And, although the GST is designed to be revenue neutral, Adhia expects it to improve compliance by businesses as well as draw their owners into the income tax net, thus boosting overall tax revenues.

“The entire parallel economy will vanish,” Adhia told Reuters in an interview.

“The benefit of avoiding tax which was accruing to the entrepreneur or to the trader – that will now come to the government. That is why we expect revenue buoyancy to go up.”


Tax checkpoints at state borders would be dismantled, Adhia said, adding that a GST panel was in talks with other departments to remove other posts that could hinder the movement of goods. This would “take some time”.

Work is also complete on setting up the GST Network, an IT (information technology) system that will match invoices, making it possible for companies to claim input credits that will soften the impact of initially high GST rates.

There will be four tax ‘slabs’ — 5, 12, 18 and 28 per cent — with rates on individual items broadly in line with levies that now apply. Parliament passed laws to implement GST in the session now ending.

“Our fundamental aim is to keep the rate closer to the existing one,” said Adhia, one of Prime Minister Narendra Modi’s most trusted bureaucrats.

Other countries that have launched GSTs have faced a dip in growth and revenues due to initial teething troubles, but Adhia was confident that indirect revenues would exceed a target of 9-10 per cent in the financial year (FY) to March 2018.

With company owners using their personal tax numbers to comply with GST, Adhia expects income tax dodgers to have to come clean. Only around 3 per cent of people in India pay income tax.

“It will become harder for people to stay informal,” he said. “They will have to come into the tax net, and that, in turn, will give us some benefit in direct taxes also.”

Looking further out, expected revenue buoyancy would leave room to lower GST rates and simplify the tax structure.

“The 18 per cent or 28 per cent rates certainly need a relook, but right now we can’t afford it,” said Adhia. “Once our revenues are more steady, there is a reason for consumers also to benefit from GST. And that they will.”

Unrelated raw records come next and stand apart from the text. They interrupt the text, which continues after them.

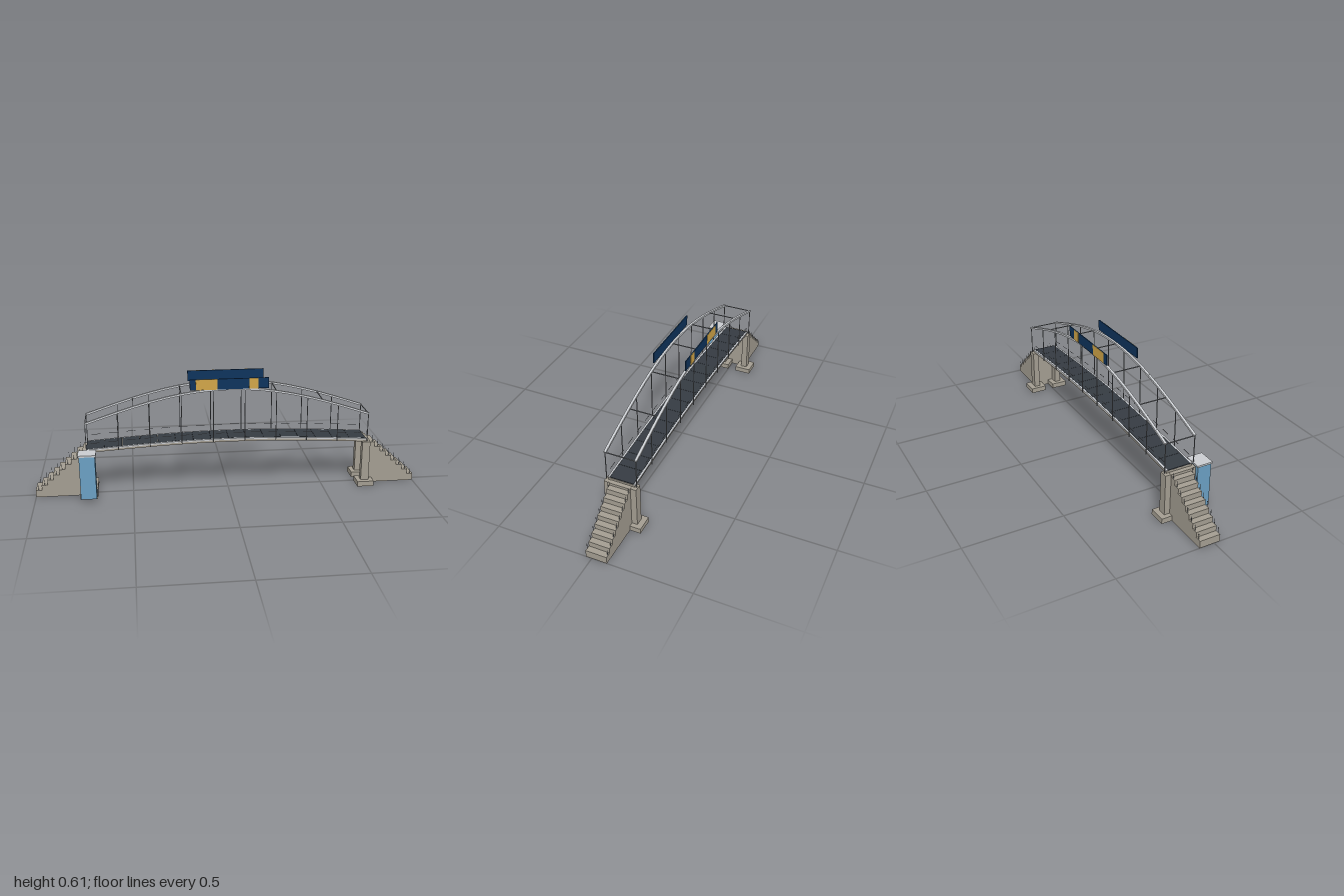
import * as THREE from 'three';

const mat = (name, color) => {
  const m = new THREE.MeshStandardMaterial({ color });
  m.name = name;
  return m;
};

export function createModel() {
  const concrete = mat('concrete', 0xa39d91);
  const asphalt = mat('asphalt', 0x353b42);
  const steel = mat('lightSteel', 0xc9ccd0);
  const rod = mat('greySteel', 0x85898e);
  const glass = mat('blueGlass', 0x6a9fc2);
  const navy = mat('navy', 0x0e335c);
  const gold = mat('gold', 0xd0a548);

  const bridge = new THREE.Group();
  bridge.name = 'footbridge';
  const MID = -0.0225; // bridge centre line in z
  const HALF = 0.73; // half span

  const box = (name, m, w, h, d, x, y, z, parent = bridge) => {
    const mesh = new THREE.Mesh(new THREE.BoxGeometry(w, h, d), m);
    mesh.name = name;
    mesh.position.set(x, y, z);
    parent.add(mesh);
    return mesh;
  };
  const group = (name) => {
    const g = new THREE.Group();
    g.name = name;
    bridge.add(g);
    return g;
  };
  // bar following a curve y = f(x) between two x positions
  const bar = (name, m, f, x0, x1, h, d, dy, z, parent) => {
    const dx = x1 - x0, rise = f(x1) - f(x0);
    const b = box(name, m, Math.hypot(dx, rise) + 0.001, h, d,
      (x0 + x1) / 2, (f(x0) + f(x1)) / 2 + dy, z, parent);
    b.rotation.z = Math.atan2(rise, dx);
  };

  const bow = (x) => Math.cos((x / HALF) * Math.PI / 2);
  const archY = (x) => 0.398 + 0.159 * bow(x);
  const deckY = (x) => 0.256 + 0.031 * bow(x); // walking surface

  // Deck: cambered slab, dark surface, kerbs and dashed handrails
  const deck = group('deck');
  const PANELS = 16;
  for (let i = 0; i < PANELS; i++) {
    const x0 = -HALF + (2 * HALF * i) / PANELS;
    const x1 = x0 + (2 * HALF) / PANELS;
    bar('deckSlab', concrete, deckY, x0, x1, 0.014, 0.135, -0.011, MID, deck);
    bar('deckSurface', asphalt, deckY, x0, x1 - 0.002, 0.005, 0.121, -0.0025, MID, deck);
    for (const s of [-1, 1]) {
      bar('kerb', steel, deckY, x0, x1, 0.007, 0.009, -0.0035, MID + s * 0.066, deck);
      bar('handrail', rod, deckY, x0 + 0.023, x1 - 0.023, 0.002, 0.002, 0.031, MID + s * 0.0675, deck);
    }
  }

  // Twin arches with hangers
  const SEG = 18;
  const archX = (i) => -HALF + (2 * HALF * i) / SEG;
  for (const s of [-1, 1]) {
    const z = MID + s * 0.0775;
    const arch = group(s > 0 ? 'frontArch' : 'backArch');
    for (let i = 0; i < SEG; i++) {
      bar('archSegment', steel, archY, archX(i), archX(i + 1), 0.01, 0.0125, 0, z, arch);
    }
    for (let i = 0; i <= SEG; i += 2) {
      const x = archX(i), bottom = deckY(x) - 0.012;
      box('hanger', rod, 0.0035, archY(x) - bottom, 0.0035, x, (archY(x) + bottom) / 2, z, arch);
    }
  }

  // Cross braces between the arches
  const braces = group('braces');
  for (let i = 0; i <= SEG; i += 3) {
    box('crossBrace', rod, 0.004, 0.004, 0.155, archX(i), archY(archX(i)), MID, braces);
  }

  // Sign boards with gold panels on the outer faces
  for (const s of [-1, 1]) {
    const sign = group(s > 0 ? 'frontSign' : 'backSign');
    const z = MID + s * 0.085;
    box('signBoard', navy, 0.4, 0.055, 0.005, 0, 0.585, z, sign);
    for (const [a, b] of [[-0.17, -0.06], [0.1, 0.147]]) {
      box('goldPanel', gold, b - a, 0.055, 0.002, (a + b) / 2, 0.585, z + s * 0.003, sign);
    }
  }

  // Piers and stairs, mirrored at both ends
  const STEPS = 8, TREAD = 0.03125;
  for (const e of [-1, 1]) {
    const pier = group(e > 0 ? 'leftPier' : 'rightPier');
    for (const s of [-1, 1]) {
      const z = MID + s * 0.0665;
      box('footing', concrete, 0.088, 0.027, 0.086, e * 0.727, 0.0135, z, pier);
      box('column', concrete, 0.042, 0.24, 0.032, e * 0.727, 0.12, z, pier);
    }
    const stairs = group(e > 0 ? 'leftStairs' : 'rightStairs');
    for (let i = 0; i < STEPS; i++) {
      const top = 0.0375 + 0.0273 * i;
      const x = e * (1 - TREAD * (i + 0.5));
      box('step', concrete, TREAD, top, 0.107, x, top / 2, MID - 0.001, stairs);
      for (const s of [-1, 1]) {
        box('railPost', rod, 0.002, 0.03, 0.002, x, top + 0.013, MID + s * 0.052, stairs);
      }
    }
    box('landing', concrete, 0.03, 0.014, 0.107, e * 0.737, 0.234, MID, stairs);
  }

  // Lift tower beside one pier
  const lift = group('liftTower');
  box('liftShaft', glass, 0.08, 0.231, 0.072, -0.726, 0.1335, 0.093, lift);
  box('liftRoof', steel, 0.09, 0.009, 0.082, -0.726, 0.2525, 0.093, lift);

  return bridge;
}
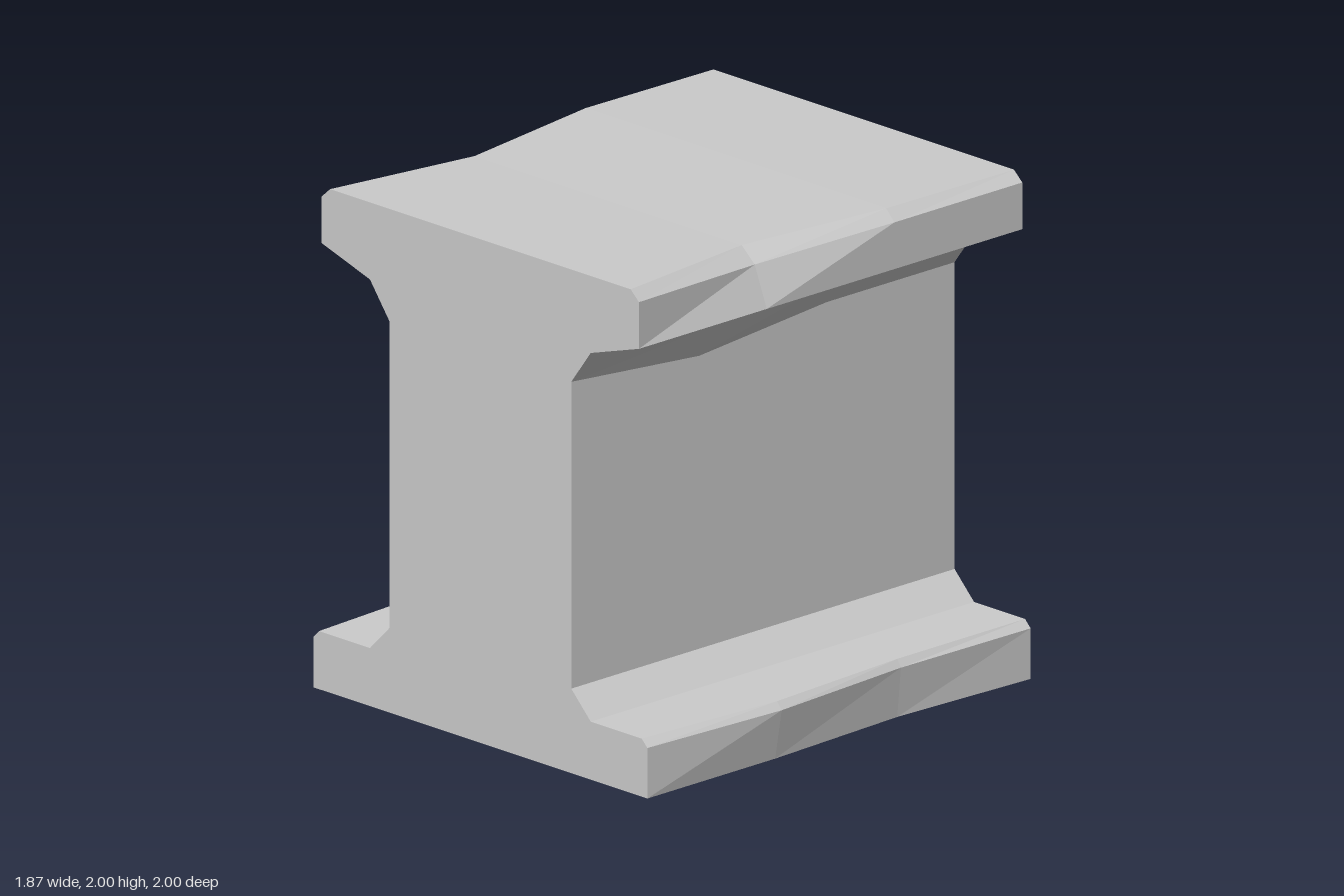
import * as THREE from 'three';

// Half cross-section of the beam (+x side), bottom to top: [x, y]
const base = [
  [0.90, 0], [0.90, 0.20], [0.87, 0.23],     // foot edge and chamfer
  [0.595, 0.23], [0.49, 0.335],              // foot fillet and web
  [0.49, 1.55], [0.595, 1.69],               // upper fillet
  [0.855, 1.77], [0.855, 1.955], [0.81, 1.995], // head edge and chamfer
];

// Worn section: edges of the head chipped away, foot bulging
const worn = [
  [0.90, 0], [0.935, 0.20], [0.91, 0.23],
  [0.595, 0.23], [0.49, 0.335],
  [0.49, 1.495], [0.585, 1.645],
  [0.855, 1.77], [0.79, 1.93], [0.72, 1.99],
];

// Slightly pinched section behind the worn one
const pinched = base.map(([x, y], i) =>
  i === 0 ? [0.87, y] : i === 1 ? [0.89, y] : i === 9 ? [x, 2] : [x, y]);

const stations = [[-1, base], [-0.333, pinched], [0.333, worn], [1, base]];

// Mirror a half section into a closed counter-clockwise outline
const outline = (half) => [
  ...half, ...half.slice().reverse().map(([x, y]) => [-x, y]),
];

function beamGeometry() {
  const positions = [];
  const rings = stations.map(([z, half]) => outline(half).map(([x, y]) => [x, y, z]));
  const tri = (a, b, c) => positions.push(...a, ...b, ...c);
  const n = rings[0].length;

  // Skin between neighbouring sections
  for (let s = 0; s < rings.length - 1; s++) {
    const back = rings[s], front = rings[s + 1];
    for (let i = 0; i < n; i++) {
      const j = (i + 1) % n;
      tri(front[i], back[i], back[j]);
      tri(front[i], back[j], front[j]);
    }
  }

  // Flat end caps
  const first = rings[0], last = rings[rings.length - 1];
  const contour = last.map(([x, y]) => new THREE.Vector2(x, y));
  for (const [a, b, c] of THREE.ShapeUtils.triangulateShape(contour, [])) {
    tri(last[a], last[b], last[c]);
    tri(first[c], first[b], first[a]);
  }

  const geometry = new THREE.BufferGeometry();
  geometry.setAttribute('position', new THREE.Float32BufferAttribute(positions, 3));
  geometry.computeVertexNormals();
  return geometry;
}

export function createModel() {
  const group = new THREE.Group();
  const material = new THREE.MeshStandardMaterial({ color: 0xcccccc, flatShading: true });
  const beam = new THREE.Mesh(beamGeometry(), material);
  beam.name = 'beam';
  group.add(beam);
  return group;
}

GST coming July 1 despite calls for delay: Revenue Secretary Hasmukh Adhia